On Saturday, Hina Shamsi, one of the staff attorneys with our National Security Project, travelled to Guantánamo Bay to observe the military commissions hearings of Omar Khadr and Salim Ahmed Hamdan.

You might recall Khadr and Hamdan’s story from Jamil Dakwar’s Gitmo blog post back in November. As you could probably tell from that post, nothing was really resolved in either case.

In today’s post on DailyKos, Hina gives a preview of what’s to come in Khadr’s proceedings. She explains the laws and treaties the U.S. has signed in regards to the treatment of juvenile offenders, and how the U.S. military commission system flouts these laws:

Recognition of the special needs of child offenders in the context of armed conflict are part of the law of this land. In 2002, the United States ratified the United Nations’ Optional Protocol to the Convention on the Rights of the Child on Involvement of Children in Armed Conflict. That protocol, together with internationally recognized juvenile justice standards, recognizes that juveniles caught up as participants in armed conflict should be rehabilitated and provided “all appropriate assistance for their physical and psychological recovery and their social reintegration.”

Khadr’s detention and treatment has been to the contrary. In U.S. custody, he was denied access to a lawyer for more than two years and, his lawyers say, he was severely abused while at Guantánamo. His lawyers allege that he was shackled in painful positions, threatened with rape, and used as a “human mop” to clean up his own urine during one interrogation session. As international human rights groups said in letters sent on Friday to Secretary of Defense Robert M. Gates and Canadian Prime Minister Stephen Harper, “The U.S. government’s failure to properly treat Khadr as a child in detention violated U.S. legal obligations under the laws of war, the International Covenant on Civil and Political Rights, and international juvenile justice standards.”

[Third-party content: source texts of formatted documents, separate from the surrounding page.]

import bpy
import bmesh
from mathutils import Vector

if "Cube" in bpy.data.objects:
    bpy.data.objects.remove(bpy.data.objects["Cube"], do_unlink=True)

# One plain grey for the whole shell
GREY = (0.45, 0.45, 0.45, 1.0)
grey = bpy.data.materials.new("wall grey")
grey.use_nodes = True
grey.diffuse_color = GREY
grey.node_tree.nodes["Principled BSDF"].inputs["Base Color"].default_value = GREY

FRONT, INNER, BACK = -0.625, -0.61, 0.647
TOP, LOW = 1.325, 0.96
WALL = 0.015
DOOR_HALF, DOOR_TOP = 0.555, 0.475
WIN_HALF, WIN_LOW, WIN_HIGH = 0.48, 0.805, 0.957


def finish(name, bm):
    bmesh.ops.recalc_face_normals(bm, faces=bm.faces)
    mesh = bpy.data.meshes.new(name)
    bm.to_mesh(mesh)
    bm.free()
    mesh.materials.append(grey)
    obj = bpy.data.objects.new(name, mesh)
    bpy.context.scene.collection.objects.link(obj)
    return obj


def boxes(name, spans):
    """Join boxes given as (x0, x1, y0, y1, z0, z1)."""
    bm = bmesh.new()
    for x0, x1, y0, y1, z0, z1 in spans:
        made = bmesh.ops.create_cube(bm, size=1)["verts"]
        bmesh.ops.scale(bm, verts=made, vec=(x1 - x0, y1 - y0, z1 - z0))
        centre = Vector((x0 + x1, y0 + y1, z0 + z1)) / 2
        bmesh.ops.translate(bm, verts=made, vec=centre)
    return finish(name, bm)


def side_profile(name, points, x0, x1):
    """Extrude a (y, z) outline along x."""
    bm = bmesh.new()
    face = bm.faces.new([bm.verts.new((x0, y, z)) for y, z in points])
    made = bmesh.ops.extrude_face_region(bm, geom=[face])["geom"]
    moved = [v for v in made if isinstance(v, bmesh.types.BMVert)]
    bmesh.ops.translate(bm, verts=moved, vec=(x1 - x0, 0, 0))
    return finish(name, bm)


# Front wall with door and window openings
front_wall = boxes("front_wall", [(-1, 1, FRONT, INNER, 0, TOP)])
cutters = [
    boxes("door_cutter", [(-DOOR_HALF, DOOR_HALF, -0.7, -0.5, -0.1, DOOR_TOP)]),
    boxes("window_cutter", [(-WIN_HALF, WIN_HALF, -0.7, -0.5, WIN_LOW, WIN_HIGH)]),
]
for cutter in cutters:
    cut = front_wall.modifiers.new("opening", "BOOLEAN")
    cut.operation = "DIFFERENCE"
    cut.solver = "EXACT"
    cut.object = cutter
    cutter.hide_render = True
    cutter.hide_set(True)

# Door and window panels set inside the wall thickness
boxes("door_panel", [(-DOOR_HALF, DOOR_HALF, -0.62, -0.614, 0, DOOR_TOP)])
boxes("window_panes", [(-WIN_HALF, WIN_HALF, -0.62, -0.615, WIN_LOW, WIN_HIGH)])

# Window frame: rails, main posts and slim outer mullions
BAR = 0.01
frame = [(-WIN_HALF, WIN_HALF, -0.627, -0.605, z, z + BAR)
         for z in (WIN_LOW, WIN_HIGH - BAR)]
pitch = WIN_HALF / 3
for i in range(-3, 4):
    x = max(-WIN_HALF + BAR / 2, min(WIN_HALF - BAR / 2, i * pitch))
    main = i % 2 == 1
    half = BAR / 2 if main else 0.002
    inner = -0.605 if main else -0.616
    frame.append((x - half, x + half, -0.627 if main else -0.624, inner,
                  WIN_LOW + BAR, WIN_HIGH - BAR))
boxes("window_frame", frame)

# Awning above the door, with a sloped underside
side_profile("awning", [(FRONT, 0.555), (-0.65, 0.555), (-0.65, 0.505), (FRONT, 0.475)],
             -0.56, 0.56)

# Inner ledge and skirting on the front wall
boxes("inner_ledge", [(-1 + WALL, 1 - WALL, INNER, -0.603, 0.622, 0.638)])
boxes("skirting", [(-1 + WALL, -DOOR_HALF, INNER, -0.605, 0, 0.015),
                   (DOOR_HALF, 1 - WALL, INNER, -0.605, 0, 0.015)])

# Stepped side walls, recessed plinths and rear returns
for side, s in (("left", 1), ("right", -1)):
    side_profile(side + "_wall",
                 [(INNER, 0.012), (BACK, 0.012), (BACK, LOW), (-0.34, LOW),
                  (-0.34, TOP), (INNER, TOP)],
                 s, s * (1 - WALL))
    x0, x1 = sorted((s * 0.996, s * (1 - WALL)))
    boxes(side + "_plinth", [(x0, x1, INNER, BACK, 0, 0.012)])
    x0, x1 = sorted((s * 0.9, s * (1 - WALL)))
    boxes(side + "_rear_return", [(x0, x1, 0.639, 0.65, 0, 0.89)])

Hina will be blogging her observations of Khadr and Hamdan’s hearings from Guantánamo all this week, so stay tuned.